It’s often very difficult to say ‘goodbye’ – especially if it’s a member of the family or a close friend who is going away for a while. Railway stations, airports, bus stations and ferry terminals can be pretty awful places at times.
There are many ‘goodbyes’ in the Bible…..
- We’re going to start with that grand old man Moses who led the children of Israel out of captivity in Egypt through the wilderness toward the promised land.
Moses at the end of so many years of service to Israel, is not allowed by God to enter the promised land. He looks back at what they have done together, then he looks forward, and bids them farewell.
He says goodbye to his people – ‘Happy art thou, O Israel’ he cries, ‘A people saved by the Lord.’
He knows that God has protected them in the past, and has no fears for their future – for he knows they are in God’s safe keeping.
- Then there is Jacob, a very elderly man. What a long and exciting life he has led; what a man he has been.
Then had come the loss of his son Joseph, whom he had believed had been killed. But years later, Joseph, now a great man in Egypt, was reunited with his family.
In his old age, Jacob moved with his entire household down to that strange land to settle there. He lived in Egypt, but his heart was still in his homeland of Palestine.
Even as he lay dying and said his goodbyes, he begged that his body should be taken back and buried in the land he loved..
- Then there is the parting between Jonathan and David.
Jonathan was a prince, the son of King Saul, and David was a shepherd boy, and they became very close friends. But David was perceived as being a rival to Saul, so the King forced them apart. They met secretly to say goodbye, embraced and wept.
Then Jonathan said these last beautiful words:
‘Go in peace…the Lord shall be between thee and me…forever’
They had to part, but in their love of God, they would always be one.
- There is the parting between St Paul and the elders of Ephesus
The old Apostle, having done his work in these parts, is on the way back to Jerusalem.
He knows that he is running into danger, and, therefore, says goodbye to his friends. Even grown men at such times can break down in tears, so Paul asks them to stop as they are making things harder for him.
How these Christians really did care for one another.
- And lastly we come to the story of Christ saying goodbye to his friends at the time of his Ascension
It should have been a terrible occasion. Here was Jesus whom his disciples had known so wonderfully, and who had changed their lives forever, now going away from them.
Here was the one who had brought God into their lives in a real and living way, now saying his goodbyes. What a blow that should have been.
But when they parted, the disciples went back to Jerusalem, ‘filled with great joy’ as we heard. ‘Filled with great joy’ Why? Because they had his promise that although it was goodbye and an end of meeting together in the old way with him before their eyes, it was the beginning of his being with them in a new way.
He would be with them, in spirit, always. And not just with them, but with us too.

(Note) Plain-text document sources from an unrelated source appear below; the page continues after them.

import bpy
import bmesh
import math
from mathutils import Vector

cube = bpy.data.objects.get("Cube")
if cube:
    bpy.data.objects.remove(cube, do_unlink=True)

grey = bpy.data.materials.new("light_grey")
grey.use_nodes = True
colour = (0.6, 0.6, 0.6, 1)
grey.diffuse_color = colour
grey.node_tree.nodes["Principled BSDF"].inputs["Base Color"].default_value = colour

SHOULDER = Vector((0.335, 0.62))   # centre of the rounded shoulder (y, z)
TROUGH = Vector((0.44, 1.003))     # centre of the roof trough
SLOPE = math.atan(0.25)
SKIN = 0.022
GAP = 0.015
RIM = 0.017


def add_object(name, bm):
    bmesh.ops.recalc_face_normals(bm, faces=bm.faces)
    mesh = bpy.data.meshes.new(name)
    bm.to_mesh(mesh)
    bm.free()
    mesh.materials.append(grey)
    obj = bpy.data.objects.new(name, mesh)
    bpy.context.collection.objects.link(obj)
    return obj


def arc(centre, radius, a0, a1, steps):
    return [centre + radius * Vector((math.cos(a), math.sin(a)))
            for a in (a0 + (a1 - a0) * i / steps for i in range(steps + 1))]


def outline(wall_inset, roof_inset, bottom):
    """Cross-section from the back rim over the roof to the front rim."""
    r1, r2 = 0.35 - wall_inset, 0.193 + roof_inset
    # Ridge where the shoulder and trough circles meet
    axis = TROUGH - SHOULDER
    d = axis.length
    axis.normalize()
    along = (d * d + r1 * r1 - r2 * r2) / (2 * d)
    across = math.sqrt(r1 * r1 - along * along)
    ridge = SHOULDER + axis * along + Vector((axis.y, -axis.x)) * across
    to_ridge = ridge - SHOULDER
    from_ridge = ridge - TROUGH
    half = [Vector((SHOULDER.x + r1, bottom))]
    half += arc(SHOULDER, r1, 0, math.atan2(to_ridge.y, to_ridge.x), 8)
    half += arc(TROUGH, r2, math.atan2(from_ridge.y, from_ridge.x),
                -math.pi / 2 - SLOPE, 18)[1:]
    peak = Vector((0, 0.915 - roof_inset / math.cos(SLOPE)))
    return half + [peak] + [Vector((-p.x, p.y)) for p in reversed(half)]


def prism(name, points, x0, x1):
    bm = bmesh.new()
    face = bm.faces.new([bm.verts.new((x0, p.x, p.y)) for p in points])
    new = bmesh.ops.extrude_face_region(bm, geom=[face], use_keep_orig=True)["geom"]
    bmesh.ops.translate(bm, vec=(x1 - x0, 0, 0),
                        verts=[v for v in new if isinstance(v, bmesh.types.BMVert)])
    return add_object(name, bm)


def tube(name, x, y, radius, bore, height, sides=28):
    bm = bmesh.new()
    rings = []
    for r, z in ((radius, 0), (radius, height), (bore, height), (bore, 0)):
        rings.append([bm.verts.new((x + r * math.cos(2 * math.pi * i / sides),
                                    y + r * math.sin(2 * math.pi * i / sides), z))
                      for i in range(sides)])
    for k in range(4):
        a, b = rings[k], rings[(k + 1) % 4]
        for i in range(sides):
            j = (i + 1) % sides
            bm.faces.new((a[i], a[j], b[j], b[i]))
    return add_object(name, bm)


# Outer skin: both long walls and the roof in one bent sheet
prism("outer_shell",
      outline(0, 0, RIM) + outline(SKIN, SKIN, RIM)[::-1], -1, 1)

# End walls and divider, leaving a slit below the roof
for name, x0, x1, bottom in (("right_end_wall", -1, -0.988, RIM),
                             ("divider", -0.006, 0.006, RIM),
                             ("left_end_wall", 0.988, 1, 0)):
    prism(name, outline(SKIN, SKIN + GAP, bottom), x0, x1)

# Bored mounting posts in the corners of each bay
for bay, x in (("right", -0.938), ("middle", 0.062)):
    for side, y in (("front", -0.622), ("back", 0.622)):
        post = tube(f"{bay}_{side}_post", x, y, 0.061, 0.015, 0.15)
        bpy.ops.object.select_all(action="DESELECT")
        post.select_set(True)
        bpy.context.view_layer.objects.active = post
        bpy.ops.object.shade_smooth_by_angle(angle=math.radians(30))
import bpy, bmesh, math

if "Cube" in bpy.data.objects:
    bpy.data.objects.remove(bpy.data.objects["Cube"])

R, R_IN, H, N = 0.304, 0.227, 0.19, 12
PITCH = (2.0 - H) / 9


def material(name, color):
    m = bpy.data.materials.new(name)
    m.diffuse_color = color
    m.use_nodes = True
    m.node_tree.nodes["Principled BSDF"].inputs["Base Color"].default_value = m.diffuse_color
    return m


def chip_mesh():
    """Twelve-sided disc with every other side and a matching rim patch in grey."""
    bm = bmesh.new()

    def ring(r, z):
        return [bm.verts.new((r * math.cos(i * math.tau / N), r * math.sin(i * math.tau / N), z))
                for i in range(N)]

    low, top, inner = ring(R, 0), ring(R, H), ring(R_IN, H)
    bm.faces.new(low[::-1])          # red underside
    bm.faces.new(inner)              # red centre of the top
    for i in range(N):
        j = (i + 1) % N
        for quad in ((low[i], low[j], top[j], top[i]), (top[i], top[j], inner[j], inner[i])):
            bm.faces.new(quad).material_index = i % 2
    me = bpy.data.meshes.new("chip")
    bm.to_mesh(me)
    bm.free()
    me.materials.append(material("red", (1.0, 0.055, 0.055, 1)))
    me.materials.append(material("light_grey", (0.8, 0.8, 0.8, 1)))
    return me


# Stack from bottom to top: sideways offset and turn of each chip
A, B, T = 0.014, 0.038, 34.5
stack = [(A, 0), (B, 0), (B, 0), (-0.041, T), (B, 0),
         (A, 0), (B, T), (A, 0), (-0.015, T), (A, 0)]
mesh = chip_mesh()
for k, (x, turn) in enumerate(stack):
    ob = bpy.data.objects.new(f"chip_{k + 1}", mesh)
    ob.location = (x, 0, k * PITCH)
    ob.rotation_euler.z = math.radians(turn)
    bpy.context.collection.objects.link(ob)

- In our lifetime, there are many goodbyes and some of them can be hard, even painful.
Imprinted in my mind most vividly is my beloved wife asleep on her death-bed – just a matter of hours before she died. I bent over her, kissed her on her forehead and said “Thank you; I’ll see you again soon enough somewhere, some time. You’ll be safe”
We never have to say goodbye to Jesus, he is with us forever.
Remember what he said ‘ I am with you always, even to the close of the age’ And he is, as king of kings & lord of lords – and in that we can all rejoice.